### Activity
Copy out all the lines of the data that hold the word "bmesh".

[Plain-text document sources]
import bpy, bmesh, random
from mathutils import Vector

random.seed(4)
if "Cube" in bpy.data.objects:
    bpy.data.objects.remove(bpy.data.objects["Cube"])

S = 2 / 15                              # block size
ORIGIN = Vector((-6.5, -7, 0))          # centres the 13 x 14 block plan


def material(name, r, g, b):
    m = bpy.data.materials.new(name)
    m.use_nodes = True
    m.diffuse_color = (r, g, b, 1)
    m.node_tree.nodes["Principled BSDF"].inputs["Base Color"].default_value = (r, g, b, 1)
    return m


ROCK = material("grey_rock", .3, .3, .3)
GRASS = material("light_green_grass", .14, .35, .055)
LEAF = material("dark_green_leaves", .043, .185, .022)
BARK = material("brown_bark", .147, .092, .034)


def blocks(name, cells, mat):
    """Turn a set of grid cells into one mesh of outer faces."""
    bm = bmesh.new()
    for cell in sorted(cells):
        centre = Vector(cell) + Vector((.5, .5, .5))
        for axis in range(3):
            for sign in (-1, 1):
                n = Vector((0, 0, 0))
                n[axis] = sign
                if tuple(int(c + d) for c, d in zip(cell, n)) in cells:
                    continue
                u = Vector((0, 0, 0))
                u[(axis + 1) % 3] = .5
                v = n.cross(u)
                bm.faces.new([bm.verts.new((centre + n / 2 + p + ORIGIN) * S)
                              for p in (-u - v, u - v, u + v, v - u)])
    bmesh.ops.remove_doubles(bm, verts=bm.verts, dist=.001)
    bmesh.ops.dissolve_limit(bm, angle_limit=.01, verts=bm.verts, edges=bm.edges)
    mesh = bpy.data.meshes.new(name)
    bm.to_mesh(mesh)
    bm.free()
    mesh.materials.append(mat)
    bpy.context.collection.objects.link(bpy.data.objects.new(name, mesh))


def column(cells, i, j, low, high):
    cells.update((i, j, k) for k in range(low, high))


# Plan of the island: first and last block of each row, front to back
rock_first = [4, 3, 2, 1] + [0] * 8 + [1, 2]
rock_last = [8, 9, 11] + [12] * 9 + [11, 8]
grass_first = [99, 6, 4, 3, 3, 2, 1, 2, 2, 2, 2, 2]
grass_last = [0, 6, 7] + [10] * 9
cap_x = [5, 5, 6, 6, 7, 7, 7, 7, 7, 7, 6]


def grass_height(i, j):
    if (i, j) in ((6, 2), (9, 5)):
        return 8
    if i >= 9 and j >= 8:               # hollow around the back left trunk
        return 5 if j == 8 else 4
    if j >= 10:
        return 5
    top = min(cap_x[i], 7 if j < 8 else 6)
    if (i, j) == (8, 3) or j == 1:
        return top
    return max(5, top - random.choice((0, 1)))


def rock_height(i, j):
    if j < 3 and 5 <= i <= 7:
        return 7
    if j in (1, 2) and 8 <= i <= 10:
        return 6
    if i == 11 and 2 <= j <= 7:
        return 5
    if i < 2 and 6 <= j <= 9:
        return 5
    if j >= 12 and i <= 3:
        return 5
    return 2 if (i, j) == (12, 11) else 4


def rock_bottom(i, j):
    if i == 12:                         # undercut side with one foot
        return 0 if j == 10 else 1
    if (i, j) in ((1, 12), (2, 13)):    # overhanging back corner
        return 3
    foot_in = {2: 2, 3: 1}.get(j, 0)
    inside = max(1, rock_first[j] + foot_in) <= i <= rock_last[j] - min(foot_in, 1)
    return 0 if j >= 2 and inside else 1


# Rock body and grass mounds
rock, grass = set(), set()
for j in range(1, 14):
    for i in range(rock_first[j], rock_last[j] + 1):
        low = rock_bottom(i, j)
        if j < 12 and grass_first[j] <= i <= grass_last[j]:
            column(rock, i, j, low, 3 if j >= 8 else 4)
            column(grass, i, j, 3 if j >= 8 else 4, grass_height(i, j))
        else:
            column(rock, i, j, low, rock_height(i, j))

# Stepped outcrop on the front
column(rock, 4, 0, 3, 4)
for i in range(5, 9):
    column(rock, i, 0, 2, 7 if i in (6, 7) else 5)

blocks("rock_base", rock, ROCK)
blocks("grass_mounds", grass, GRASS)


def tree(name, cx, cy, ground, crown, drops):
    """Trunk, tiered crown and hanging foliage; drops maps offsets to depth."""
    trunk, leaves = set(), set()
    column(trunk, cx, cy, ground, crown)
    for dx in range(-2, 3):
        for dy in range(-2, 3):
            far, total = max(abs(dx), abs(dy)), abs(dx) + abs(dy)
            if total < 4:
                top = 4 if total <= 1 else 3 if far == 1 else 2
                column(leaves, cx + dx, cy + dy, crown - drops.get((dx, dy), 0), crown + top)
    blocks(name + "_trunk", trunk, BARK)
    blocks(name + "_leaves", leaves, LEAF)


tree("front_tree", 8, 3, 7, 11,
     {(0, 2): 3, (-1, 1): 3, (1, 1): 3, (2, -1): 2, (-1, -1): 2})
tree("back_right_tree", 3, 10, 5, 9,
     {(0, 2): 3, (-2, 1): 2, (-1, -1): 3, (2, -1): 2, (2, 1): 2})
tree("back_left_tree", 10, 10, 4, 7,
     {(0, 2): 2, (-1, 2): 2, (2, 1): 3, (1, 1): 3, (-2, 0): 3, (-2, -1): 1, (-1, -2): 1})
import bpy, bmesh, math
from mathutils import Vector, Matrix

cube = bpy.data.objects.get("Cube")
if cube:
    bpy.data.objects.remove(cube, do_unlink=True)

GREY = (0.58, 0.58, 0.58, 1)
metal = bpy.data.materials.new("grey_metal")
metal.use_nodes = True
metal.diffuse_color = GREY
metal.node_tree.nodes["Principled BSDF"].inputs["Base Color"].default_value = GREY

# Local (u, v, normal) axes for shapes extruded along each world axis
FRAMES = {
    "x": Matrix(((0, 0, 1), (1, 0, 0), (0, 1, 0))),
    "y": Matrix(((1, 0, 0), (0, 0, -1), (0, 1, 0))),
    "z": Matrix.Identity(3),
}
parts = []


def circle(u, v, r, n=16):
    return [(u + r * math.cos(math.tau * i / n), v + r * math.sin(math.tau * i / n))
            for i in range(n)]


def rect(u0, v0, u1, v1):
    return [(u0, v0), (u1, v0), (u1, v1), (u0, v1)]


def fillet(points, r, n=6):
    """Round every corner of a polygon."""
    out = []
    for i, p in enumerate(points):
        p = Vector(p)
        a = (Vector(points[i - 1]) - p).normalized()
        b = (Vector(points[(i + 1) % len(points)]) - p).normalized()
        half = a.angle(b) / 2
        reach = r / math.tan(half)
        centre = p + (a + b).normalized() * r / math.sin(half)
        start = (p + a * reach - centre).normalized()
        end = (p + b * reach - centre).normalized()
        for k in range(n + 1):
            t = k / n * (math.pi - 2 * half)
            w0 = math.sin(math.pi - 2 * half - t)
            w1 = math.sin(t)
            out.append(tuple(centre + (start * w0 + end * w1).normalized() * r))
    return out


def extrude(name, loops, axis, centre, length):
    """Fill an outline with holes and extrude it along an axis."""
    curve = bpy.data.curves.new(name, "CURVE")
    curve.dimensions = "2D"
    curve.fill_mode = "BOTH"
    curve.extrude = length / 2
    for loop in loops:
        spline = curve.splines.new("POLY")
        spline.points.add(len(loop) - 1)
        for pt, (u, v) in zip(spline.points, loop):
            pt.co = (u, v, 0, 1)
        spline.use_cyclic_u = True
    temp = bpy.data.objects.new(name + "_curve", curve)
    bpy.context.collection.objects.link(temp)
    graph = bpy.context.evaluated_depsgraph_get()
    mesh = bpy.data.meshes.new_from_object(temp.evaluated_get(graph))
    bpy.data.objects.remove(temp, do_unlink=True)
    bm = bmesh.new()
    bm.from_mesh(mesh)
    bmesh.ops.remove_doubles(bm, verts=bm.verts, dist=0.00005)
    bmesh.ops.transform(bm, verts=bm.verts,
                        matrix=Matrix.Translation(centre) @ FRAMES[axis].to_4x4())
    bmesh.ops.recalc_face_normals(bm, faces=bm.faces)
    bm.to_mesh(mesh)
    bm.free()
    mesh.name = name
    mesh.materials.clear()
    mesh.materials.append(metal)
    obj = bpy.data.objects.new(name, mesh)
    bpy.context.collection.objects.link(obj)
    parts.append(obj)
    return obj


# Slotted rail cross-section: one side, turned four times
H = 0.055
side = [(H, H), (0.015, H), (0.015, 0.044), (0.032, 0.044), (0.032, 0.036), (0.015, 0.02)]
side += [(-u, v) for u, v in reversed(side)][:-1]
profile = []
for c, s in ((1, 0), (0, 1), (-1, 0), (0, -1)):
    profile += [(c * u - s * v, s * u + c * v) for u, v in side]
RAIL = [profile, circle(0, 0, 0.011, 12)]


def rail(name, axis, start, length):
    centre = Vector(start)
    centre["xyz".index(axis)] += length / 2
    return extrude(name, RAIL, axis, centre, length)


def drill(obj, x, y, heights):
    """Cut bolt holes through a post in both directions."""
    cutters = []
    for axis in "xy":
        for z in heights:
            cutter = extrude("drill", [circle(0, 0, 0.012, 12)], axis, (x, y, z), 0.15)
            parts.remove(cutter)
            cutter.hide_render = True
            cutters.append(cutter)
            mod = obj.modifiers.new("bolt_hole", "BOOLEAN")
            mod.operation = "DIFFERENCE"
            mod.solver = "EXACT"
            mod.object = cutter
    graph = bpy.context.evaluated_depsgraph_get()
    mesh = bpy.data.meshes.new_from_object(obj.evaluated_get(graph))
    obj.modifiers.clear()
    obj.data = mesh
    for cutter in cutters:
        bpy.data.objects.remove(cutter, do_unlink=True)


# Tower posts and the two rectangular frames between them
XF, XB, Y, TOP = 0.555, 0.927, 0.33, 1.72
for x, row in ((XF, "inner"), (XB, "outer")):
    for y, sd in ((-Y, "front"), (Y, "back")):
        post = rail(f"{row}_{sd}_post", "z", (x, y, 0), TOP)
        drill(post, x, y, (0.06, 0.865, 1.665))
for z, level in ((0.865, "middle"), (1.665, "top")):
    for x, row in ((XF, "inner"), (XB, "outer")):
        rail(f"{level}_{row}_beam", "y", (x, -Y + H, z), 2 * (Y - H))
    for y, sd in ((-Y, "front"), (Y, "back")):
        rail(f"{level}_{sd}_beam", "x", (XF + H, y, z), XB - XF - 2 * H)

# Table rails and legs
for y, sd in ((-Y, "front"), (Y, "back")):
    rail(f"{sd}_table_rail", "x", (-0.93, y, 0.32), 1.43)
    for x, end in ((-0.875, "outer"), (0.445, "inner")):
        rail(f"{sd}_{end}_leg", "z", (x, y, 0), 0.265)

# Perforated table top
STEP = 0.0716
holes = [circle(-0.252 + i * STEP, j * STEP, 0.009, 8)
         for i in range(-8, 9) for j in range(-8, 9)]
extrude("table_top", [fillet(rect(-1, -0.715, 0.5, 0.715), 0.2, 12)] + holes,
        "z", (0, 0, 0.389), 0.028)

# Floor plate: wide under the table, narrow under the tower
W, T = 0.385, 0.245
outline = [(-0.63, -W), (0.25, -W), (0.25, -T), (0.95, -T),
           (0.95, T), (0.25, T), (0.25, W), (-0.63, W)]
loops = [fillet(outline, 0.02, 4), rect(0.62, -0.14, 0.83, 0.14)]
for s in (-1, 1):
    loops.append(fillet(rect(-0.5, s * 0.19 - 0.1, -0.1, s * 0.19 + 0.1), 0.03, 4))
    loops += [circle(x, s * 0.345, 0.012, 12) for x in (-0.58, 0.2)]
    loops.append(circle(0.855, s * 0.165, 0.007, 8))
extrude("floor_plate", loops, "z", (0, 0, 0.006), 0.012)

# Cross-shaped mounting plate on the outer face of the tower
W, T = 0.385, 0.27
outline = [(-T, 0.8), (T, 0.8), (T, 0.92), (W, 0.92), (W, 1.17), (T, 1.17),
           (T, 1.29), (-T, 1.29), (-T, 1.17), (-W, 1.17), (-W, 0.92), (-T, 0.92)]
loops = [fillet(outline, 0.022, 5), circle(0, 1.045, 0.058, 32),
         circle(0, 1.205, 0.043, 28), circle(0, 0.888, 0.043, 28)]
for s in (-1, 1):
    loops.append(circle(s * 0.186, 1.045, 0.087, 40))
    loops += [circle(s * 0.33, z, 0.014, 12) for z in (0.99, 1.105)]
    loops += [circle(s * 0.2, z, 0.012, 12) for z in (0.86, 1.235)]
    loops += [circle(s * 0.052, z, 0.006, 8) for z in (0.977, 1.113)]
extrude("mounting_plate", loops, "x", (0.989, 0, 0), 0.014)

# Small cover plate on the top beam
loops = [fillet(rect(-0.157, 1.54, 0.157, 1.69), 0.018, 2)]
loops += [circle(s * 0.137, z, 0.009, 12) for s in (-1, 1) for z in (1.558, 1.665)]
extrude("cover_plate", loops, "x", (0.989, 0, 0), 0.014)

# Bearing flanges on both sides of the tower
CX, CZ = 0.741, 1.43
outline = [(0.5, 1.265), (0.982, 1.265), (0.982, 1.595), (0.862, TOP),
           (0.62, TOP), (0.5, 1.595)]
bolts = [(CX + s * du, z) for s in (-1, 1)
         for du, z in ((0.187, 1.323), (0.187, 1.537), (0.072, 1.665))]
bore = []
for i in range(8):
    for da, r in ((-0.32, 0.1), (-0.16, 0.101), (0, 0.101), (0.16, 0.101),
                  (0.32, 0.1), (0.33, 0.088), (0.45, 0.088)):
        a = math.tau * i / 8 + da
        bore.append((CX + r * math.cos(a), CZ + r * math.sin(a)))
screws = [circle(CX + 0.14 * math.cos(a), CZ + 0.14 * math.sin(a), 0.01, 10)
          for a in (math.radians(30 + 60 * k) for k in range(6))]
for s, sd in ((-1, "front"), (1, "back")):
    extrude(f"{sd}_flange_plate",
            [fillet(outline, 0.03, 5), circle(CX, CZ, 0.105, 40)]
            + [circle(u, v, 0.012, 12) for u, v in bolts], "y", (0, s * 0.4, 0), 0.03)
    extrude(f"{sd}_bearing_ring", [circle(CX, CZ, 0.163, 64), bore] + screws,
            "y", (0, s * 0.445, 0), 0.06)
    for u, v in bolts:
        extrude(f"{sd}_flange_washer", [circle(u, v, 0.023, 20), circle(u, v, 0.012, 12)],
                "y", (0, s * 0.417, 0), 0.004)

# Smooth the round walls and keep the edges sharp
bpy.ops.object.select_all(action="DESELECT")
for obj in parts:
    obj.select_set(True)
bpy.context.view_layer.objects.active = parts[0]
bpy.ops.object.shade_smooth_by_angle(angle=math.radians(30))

### Reply to the exercise
import bpy, bmesh, random
    bm = bmesh.new()
    bmesh.ops.remove_doubles(bm, verts=bm.verts, dist=.001)
    bmesh.ops.dissolve_limit(bm, angle_limit=.01, verts=bm.verts, edges=bm.edges)
import bpy, bmesh, math
    bm = bmesh.new()
    bmesh.ops.remove_doubles(bm, verts=bm.verts, dist=0.00005)
    bmesh.ops.transform(bm, verts=bm.verts,
    bmesh.ops.recalc_face_normals(bm, faces=bm.faces)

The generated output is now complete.